» **Instructions for the task**: Write the number of lines in the material below that contain "data", with no other words.
== Material shown ==
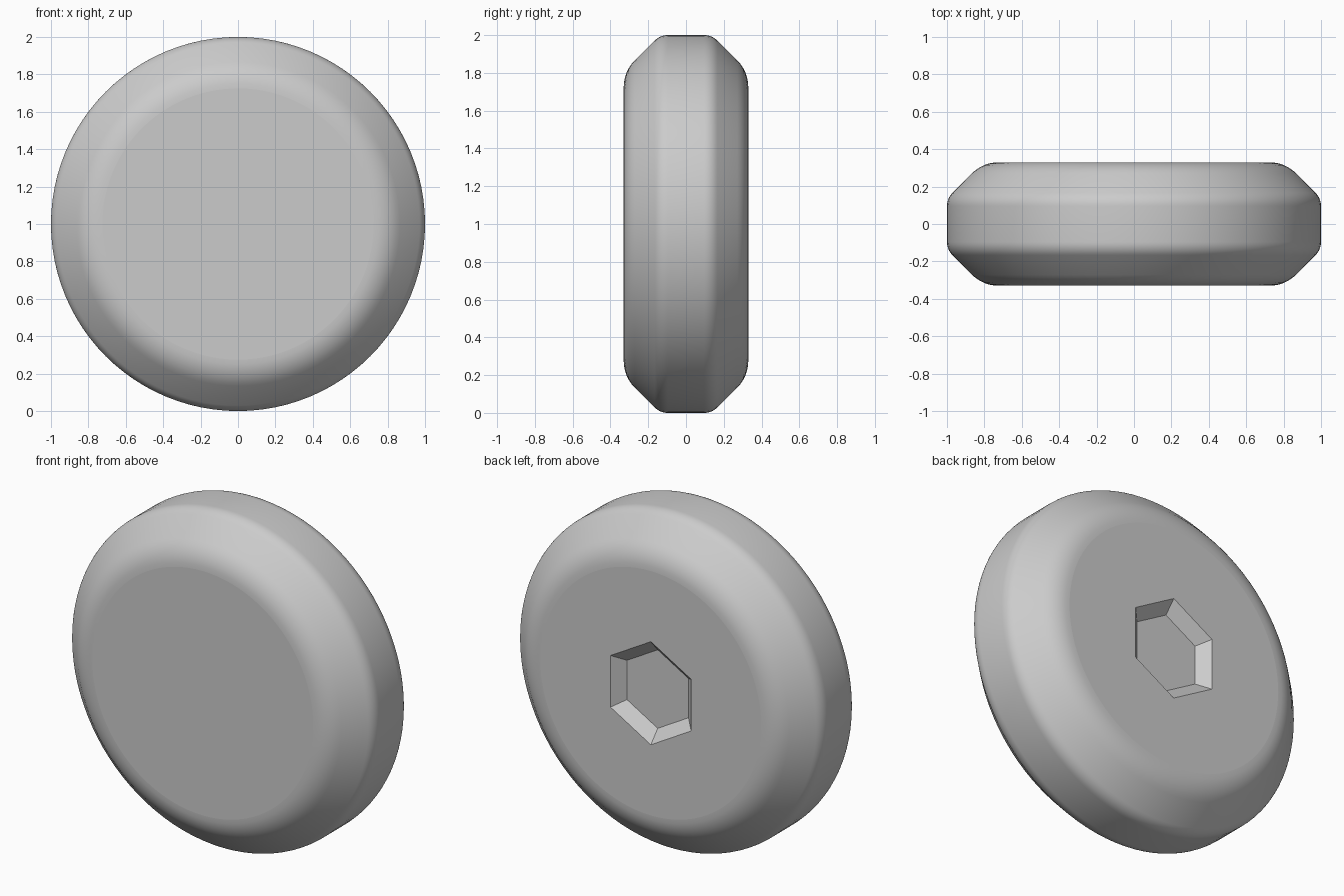
import bpy, bmesh
from math import sin, cos, pi

SEGMENTS = 96
HALF_DEPTH = 0.33
CAP_RADIUS = 0.725
STEPS = 6

cube = bpy.data.objects.get("Cube")
if cube:
    bpy.data.objects.remove(cube)

grey = bpy.data.materials.new("plain grey")
grey.use_nodes = True
colour = (0.6, 0.6, 0.6, 1)
grey.diffuse_color = colour
grey.node_tree.nodes["Principled BSDF"].inputs["Base Color"].default_value = colour


def arc(centre_r, centre_y, radius, start, end):
    """Points (radius, y) along a rounded edge."""
    angles = [start + (end - start) * i / STEPS for i in range(STEPS + 1)]
    return [(centre_r + radius * cos(a), centre_y + radius * sin(a)) for a in angles]


def ring(bm, radius, y, sides):
    """Ring of vertices round the y axis, first one at the top."""
    turns = [2 * pi * i / sides for i in range(sides)]
    return [bm.verts.new((radius * sin(t), y, 1 + radius * cos(t))) for t in turns]


def bridge(bm, a, b, smooth):
    for i in range(len(a)):
        j = (i + 1) % len(a)
        bm.faces.new((a[i], a[j], b[j], b[i])).smooth = smooth


# Half profile from the back cap to the rim: rounded edge, slope, rounded edge
half = arc(CAP_RADIUS, HALF_DEPTH - 0.2, 0.2, pi / 2, pi / 4)
half += arc(0.9, 0.096, 0.1, pi / 4, 0)
profile = half + [(r, -y) for r, y in reversed(half)]

# Rounded disc body
bm = bmesh.new()
rings = [ring(bm, r, y, SEGMENTS) for r, y in profile]
for a, b in zip(rings, rings[1:]):
    bridge(bm, a, b, True)

# Flat front cap
bm.faces.new(rings[-1])

# Tapered hexagonal socket in the back
mouth = ring(bm, 0.306, HALF_DEPTH, 6)
floor = ring(bm, 0.233, HALF_DEPTH - 0.065, 6)
bridge(bm, mouth, floor, False)
bm.faces.new(floor)

# Flat back cap round the socket
edges = []
for loop in (rings[0], mouth):
    for i, v in enumerate(loop):
        edges.append(bm.edges.get((v, loop[(i + 1) % len(loop)])))
bmesh.ops.triangle_fill(bm, edges=edges, use_beauty=True, normal=(0, 1, 0))
bmesh.ops.recalc_face_normals(bm, faces=bm.faces[:])

mesh = bpy.data.meshes.new("rounded_disc")
bm.to_mesh(mesh)
bm.free()
mesh.materials.append(grey)
disc = bpy.data.objects.new("rounded_disc", mesh)
bpy.context.collection.objects.link(disc)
===
» **Task response**: 5